I noted that creative problem solving is a full-time activity, and our first hurdle was in setting up our hexayurt; so easy and orderly during all of the pre-building, it was chaotic in trying to tape it together in the high winds. Thanks to two of our campmates, we managed to set it up just before the first heavy rain – the first in a decade of burns. The uneven playa and even more uneven taping job left us with puddles at the head of our bed by the end of the weekend, but the vivid double rainbow was a breathtaking compensation.
Social connections abound at Burning Man, both fleeting and long-lasting. One of the unexpected communities that I found myself a part of happened to be located a 20 minute bike ride away. At 6:00 & Hanoi, Camp Nomadia are full-time vagabonds who came together to share a week in the Black Rock Desert. As synchronicity would have it, I met the organizers, Chris Dunphy and Cherie Ve Ard, at an Indian taco truck shortly before we arrived at the event. As we sat and enjoyed our lunch, we talked about how we’d all come to be at a roadside stand somewhere on Rt. 447. After telling them of our self-imposed state of homelessness, we found out that they had been living out of their small RV, traveling around the U.S for the last 4 years, and they invited us to stop by. Three days later I rode my bike through the city to one of their public events, a ‘Nomadic Happy Hour’.
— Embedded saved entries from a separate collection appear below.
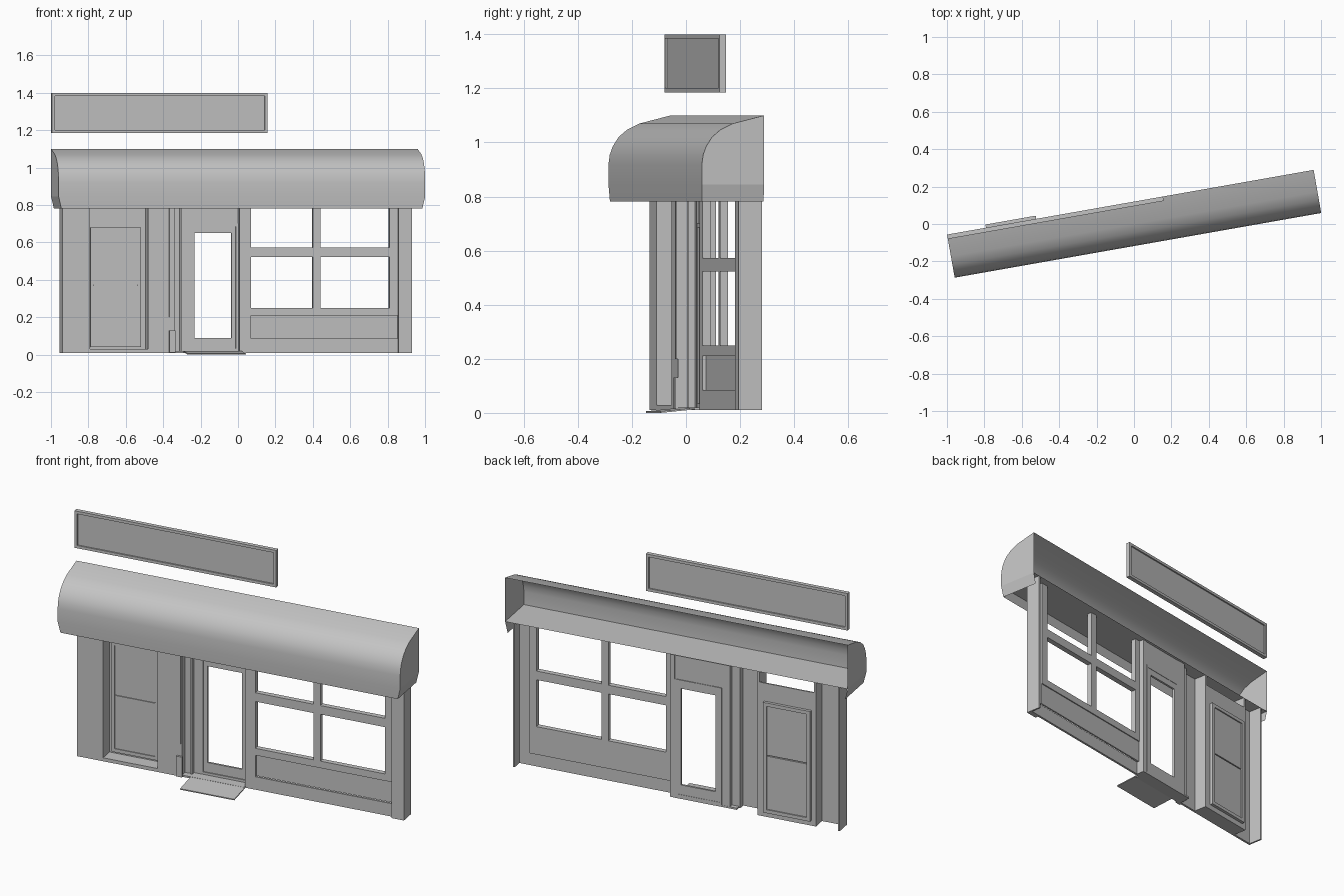
import bpy, bmesh, math
from mathutils import Matrix

cube = bpy.data.objects.get("Cube")
if cube:
    bpy.data.objects.remove(cube, do_unlink=True)

GREY = bpy.data.materials.new("plain grey")
GREY.use_nodes = True
colour = (0.55, 0.55, 0.55, 1)
GREY.diffuse_color = colour
GREY.node_tree.nodes["Principled BSDF"].inputs["Base Color"].default_value = colour

# The whole shopfront is turned on its plot
TURN = Matrix.Rotation(math.radians(10), 4, "Z")
FRONT = 0.03    # pier face
GLASS = 0.048   # window wall face
BACK = 0.118    # rear of the returns
TOP = 0.845     # awning soffit
BASE = 0.01


def finish(name, bm):
    bm.transform(TURN)
    mesh = bpy.data.meshes.new(name)
    bm.to_mesh(mesh)
    bm.free()
    mesh.materials.append(GREY)
    obj = bpy.data.objects.new(name, mesh)
    bpy.context.collection.objects.link(obj)
    return obj


def add_box(bm, x, y, z):
    made = bmesh.ops.create_cube(bm, size=1)["verts"]
    for v in made:
        v.co = [lo + (c + 0.5) * (hi - lo) for c, (lo, hi) in zip(v.co, (x, y, z))]


def box(name, x, y, z):
    bm = bmesh.new()
    add_box(bm, x, y, z)
    return finish(name, bm)


def frame(name, x, y, z, w):
    """Four rails around a rectangle."""
    bm = bmesh.new()
    for a, b in ((x[0], x[0] + w), (x[1] - w, x[1])):
        add_box(bm, (a, b), y, z)
    for a, b in ((z[0], z[0] + w), (z[1] - w, z[1])):
        add_box(bm, (x[0] + w, x[1] - w), y, (a, b))
    return finish(name, bm)


# Awning: open-backed curved shell, flat soffit and a skirt tapering at the ends
NOSE = -0.116
section = [(BACK, 1.10), (0.0, 1.07), (-0.045, 1.048), (-0.078, 1.02),
           (-0.1, 0.985), (-0.111, 0.955), (NOSE, 0.92), (NOSE, TOP), (-0.113, 0.782)]
ENDS = (-0.994, 0.996)
INSET = 0.015


def awning_point(x, y, z):
    return (x - math.copysign(INSET, x) if z < TOP else x, y, z)


def sweep(name, points):
    bm = bmesh.new()
    rows = [[bm.verts.new(awning_point(x, y, z)) for y, z in points] for x in ENDS]
    for i in range(len(points) - 1):
        bm.faces.new((rows[0][i], rows[0][i + 1], rows[1][i + 1], rows[1][i]))
    return finish(name, bm)


awning = sweep("awning_cover", section)
bpy.context.view_layer.objects.active = awning
awning.select_set(True)
bpy.ops.object.shade_smooth_by_angle(angle=math.radians(35))
awning.select_set(False)
sweep("awning_soffit", [(NOSE, TOP), (BACK, TOP)])
for side, x in zip(("right", "left"), ENDS):
    cheek = section[:-1] + [(BACK, TOP)]
    skirt = [(BACK, TOP), (NOSE, TOP), section[-1], (BACK, 0.782)]
    for part, outline in (("end", cheek), ("end_skirt", skirt)):
        bm = bmesh.new()
        face = bm.faces.new([bm.verts.new(awning_point(x, y, z)) for y, z in outline])
        face.normal_update()
        if face.normal.x * x < 0:
            face.normal_flip()
        finish("%s_awning_%s" % (side, part), bm)

# Sign board: thin rim around a recessed panel
frame("sign_rim", (-0.994, 0.178), (0.094, 0.118), (1.185, 1.4), 0.016)
box("sign_panel", (-0.978, 0.162), (0.102, 0.11), (1.201, 1.384))

# End returns and flat piers
WALL = (FRONT, FRONT + 0.012)
FULL = (BASE, TOP)
box("right_end_return", (-0.948, -0.938), (FRONT, BACK), FULL)
box("left_end_return", (0.94, 0.95), (FRONT, BACK), FULL)
box("right_pier", (-0.938, -0.80), WALL, FULL)
box("middle_pier", (-0.482, -0.345), WALL, FULL)
box("left_pier", (0.877, 0.94), (FRONT, GLASS + 0.012), FULL)

# Recessed side door
for n, x in (("right", -0.81), ("left", -0.482)):
    box("side_door_%s_jamb" % n, (x, x + 0.012), (FRONT, BACK), FULL)
box("side_door_sill", (-0.80, -0.48), (FRONT, BACK), (BASE, 0.03))
box("side_door_backing", (-0.80, -0.48), (0.11, BACK), (0.03, 0.785))
frame("side_door_frame", (-0.783, -0.51), (0.1, 0.135), (0.04, 0.68), 0.02)
for n, z in (("lower", (0.06, 0.368)), ("upper", (0.374, 0.66))):
    box("side_door_%s_panel" % n, (-0.763, -0.53), (0.105, 0.128), z)

# Stepped jambs of the main entrance
box("entrance_strip", (-0.368, -0.345), (0.024, FRONT), (0.2, TOP))
box("entrance_plinth", (-0.368, -0.335), (0.018, FRONT), (0.012, 0.13))
for i, (x, y) in enumerate((((-0.352, -0.34), (FRONT, 0.08)),
                            ((-0.34, -0.3), (0.068, 0.08)),
                            ((-0.305, -0.295), (0.06, 0.105)),
                            ((-0.295, -0.257), (0.085, 0.105)),
                            ((0.017, 0.045), (GLASS, 0.105)))):
    box("entrance_jamb_%d" % (i + 1), x, y, FULL)

# Glazed entrance door, transom and floor
frame("entrance_frame", (-0.257, 0.017), (0.086, 0.106), (0.02, 0.70), 0.014)
frame("entrance_door_stiles", (-0.243, 0.003), (0.092, 0.104), (0.034, 0.686), 0.023)
box("entrance_kick_rail", (-0.22, -0.02), (0.092, 0.104), (0.057, 0.09))
box("entrance_top_rail", (-0.22, -0.02), (0.092, 0.104), (0.65, 0.663))
box("entrance_transom", (-0.257, 0.017), (0.09, 0.102), (0.70, TOP))
box("entrance_floor", (-0.345, 0.02), (FRONT, 0.106), (BASE, 0.02))

# Entrance step: thin slab sloping down to the front
bm = bmesh.new()
add_box(bm, (-0.29, 0.025), (-0.1, 0.035), (0.0, 0.006))
for v in bm.verts:
    v.co.z += 0.1 * (v.co.y + 0.1)
finish("entrance_step", bm)

# Shop window: stiles, mullion, rails
GLAZING = (GLASS, GLASS + 0.03)
for n, x in (("right_stile", (0.045, 0.079)), ("mullion", (0.415, 0.456)),
             ("left_stile", (0.832, 0.877))):
    box("window_" + n, x, GLAZING, (0.21, TOP))
for n, z in (("sill", (0.21, 0.25)), ("transom", (0.522, 0.573))):
    for m, x in (("right", (0.079, 0.415)), ("left", (0.456, 0.832))):
        box("window_%s_%s" % (m, n), x, GLAZING, z)
box("window_sill_centre", (0.415, 0.456), GLAZING, (0.21, 0.25))

# Stall riser under the window with a sunken panel
RISER = (GLASS, GLASS + 0.012)
box("riser_base", (0.045, 0.877), RISER, (BASE, 0.085))
box("riser_panel", (0.079, 0.877), (0.062, 0.072), (0.085, 0.21))
box("riser_right_edge", (0.045, 0.079), (GLASS, 0.072), (0.085, 0.21))
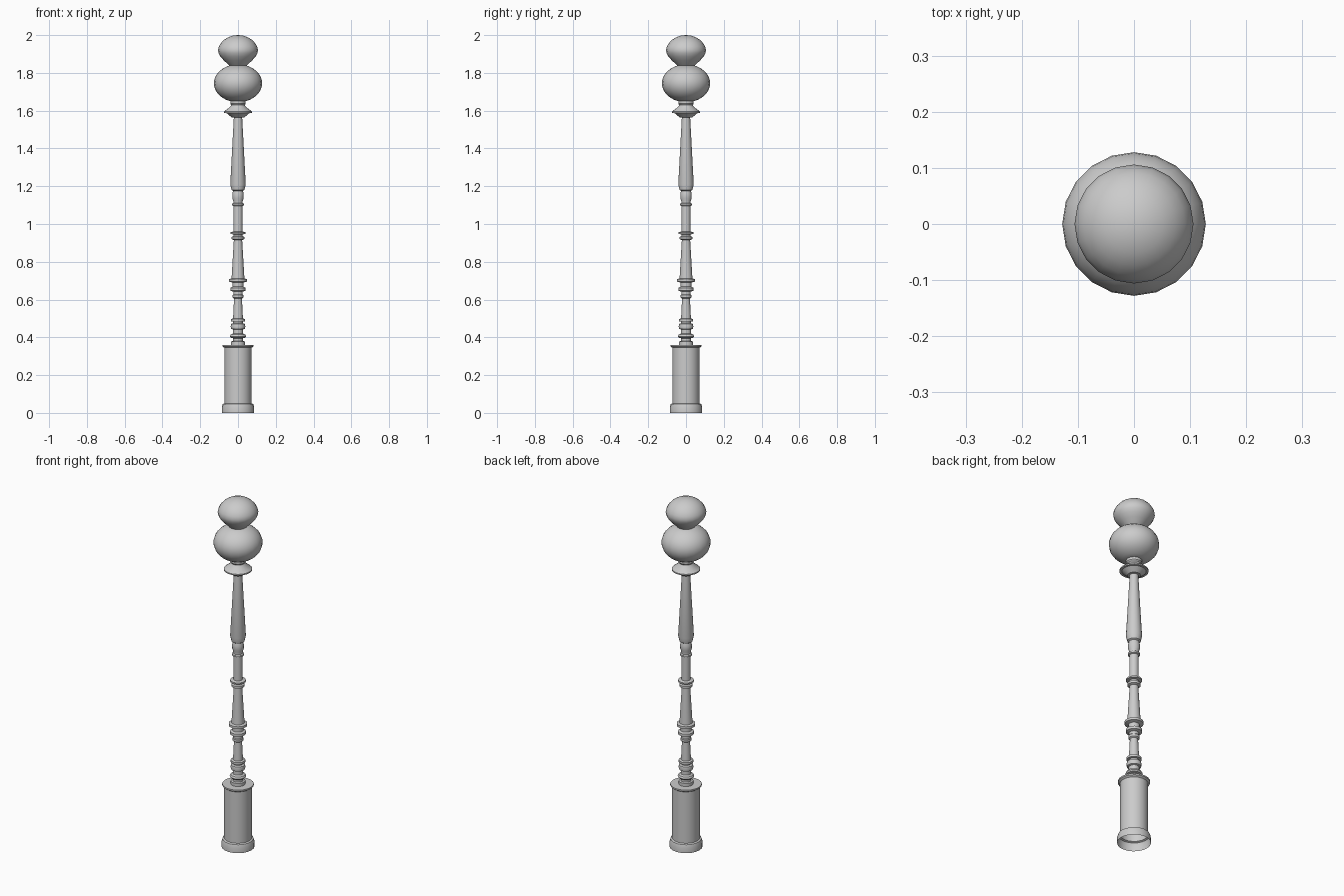
import bpy, bmesh, math

SIDES = 20


def lathe(name, profile, sides=SIDES):
    """Spin a (radius, height) profile round the z axis."""
    bm = bmesh.new()
    rings = []
    for r, z in profile:
        if r == 0:
            rings.append([bm.verts.new((0, 0, z))] * sides)
        else:
            rings.append([bm.verts.new((r * math.cos(2 * math.pi * i / sides),
                                        r * math.sin(2 * math.pi * i / sides), z))
                          for i in range(sides)])
    for low, high in zip(rings, rings[1:]):
        for i in range(sides):
            j = (i + 1) % sides
            loop = list(dict.fromkeys((low[i], low[j], high[j], high[i])))
            bm.faces.new(loop)
    mesh = bpy.data.meshes.new(name)
    bm.to_mesh(mesh)
    bm.free()
    obj = bpy.data.objects.new(name, mesh)
    bpy.context.collection.objects.link(obj)
    bpy.context.view_layer.objects.active = obj
    obj.select_set(True)
    bpy.ops.object.shade_smooth_by_angle(angle=math.radians(30))
    obj.select_set(False)
    return obj


# Hollow pedestal, open underneath
lathe("pedestal", [(.086, 0), (.086, .03), (.081, .046), (.072, .05), (.072, .345),
                   (.082, .352), (.082, .36), (.038, .36)])

# Stacked collars above the pedestal
lathe("lower_collars", [(.038, .36), (.038, .378), (.027, .38), (.027, .395),
                        (.038, .398), (.043, .405), (.038, .415), (.027, .42),
                        (.027, .442), (.036, .445), (.039, .457), (.036, .471),
                        (.026, .475), (.026, .483), (.038, .485), (.038, .497),
                        (.026, .50)])

# Short stem and middle collars
lathe("lower_stem", [(.026, .50), (.021, .605), (.028, .61), (.028, .623),
                     (.025, .627), (.025, .642), (.041, .647), (.041, .662),
                     (.029, .668), (.029, .69), (.048, .695), (.048, .708),
                     (.034, .712)])

# Tapered middle stem with double ring
lathe("middle_stem", [(.034, .712), (.022, .915), (.034, .92), (.034, .932),
                      (.025, .936), (.025, .945), (.041, .948), (.041, .956),
                      (.024, .96), (.024, 1.095), (.031, 1.098), (.031, 1.107),
                      (.025, 1.111), (.025, 1.122), (.03, 1.135), (.03, 1.16),
                      (.026, 1.175), (.034, 1.18)])

# Long tapered upper shaft
lathe("upper_shaft", [(.034, 1.18), (.041, 1.21), (.022, 1.565)])

# Flared capital under the globe
lathe("capital", [(.022, 1.565), (.034, 1.565), (.062, 1.588), (.074, 1.588),
                  (.074, 1.595), (.04, 1.622), (.036, 1.63), (.041, 1.637),
                  (.041, 1.655)])

# Lower globe: squashed sphere truncated at both ends
globe = [(.128 * math.cos(math.radians(a)), 1.745 + .1 * math.sin(math.radians(a)))
         for a in range(-70, 71, 10)]
lathe("lower_globe", [(0, globe[0][1])] + globe + [(0, globe[-1][1])])

# Upper globe: rounded dome on a tapering underside
lathe("upper_globe", [(.042, 1.835), (.055, 1.847), (.075, 1.866), (.093, 1.886),
                      (.103, 1.905), (.106, 1.92), (.102, 1.938), (.091, 1.957),
                      (.074, 1.975), (.053, 1.988), (.028, 1.997), (0, 2.0)])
About 90 individuals, Camp Nomadia are primarily fulltime RV’ers, many of whom have also traveled in various parts of the world for extended periods of time. Their public lounge area was created from bits and pieces of what the various campers had with them – a table here, a chair there – and welcomed travelers and passers-by alike. I met a woman who spent several months in Indonesia, and a young man who is midway through riding a Suzuki V-Storm motorcycle from Alaska to Mexico.
As our Vagabonding Case Studies have shown, there is a growing community of modern nomads who have freed themselves from the chains of corporate jobs and mortgages in order to travel. Through the internet, they are earning a living and keeping in contact with each other and a public increasingly interested in alternate lifestyles. We will continue to follow these and the hundreds of other stories that we have received in the months ahead. Stay tuned!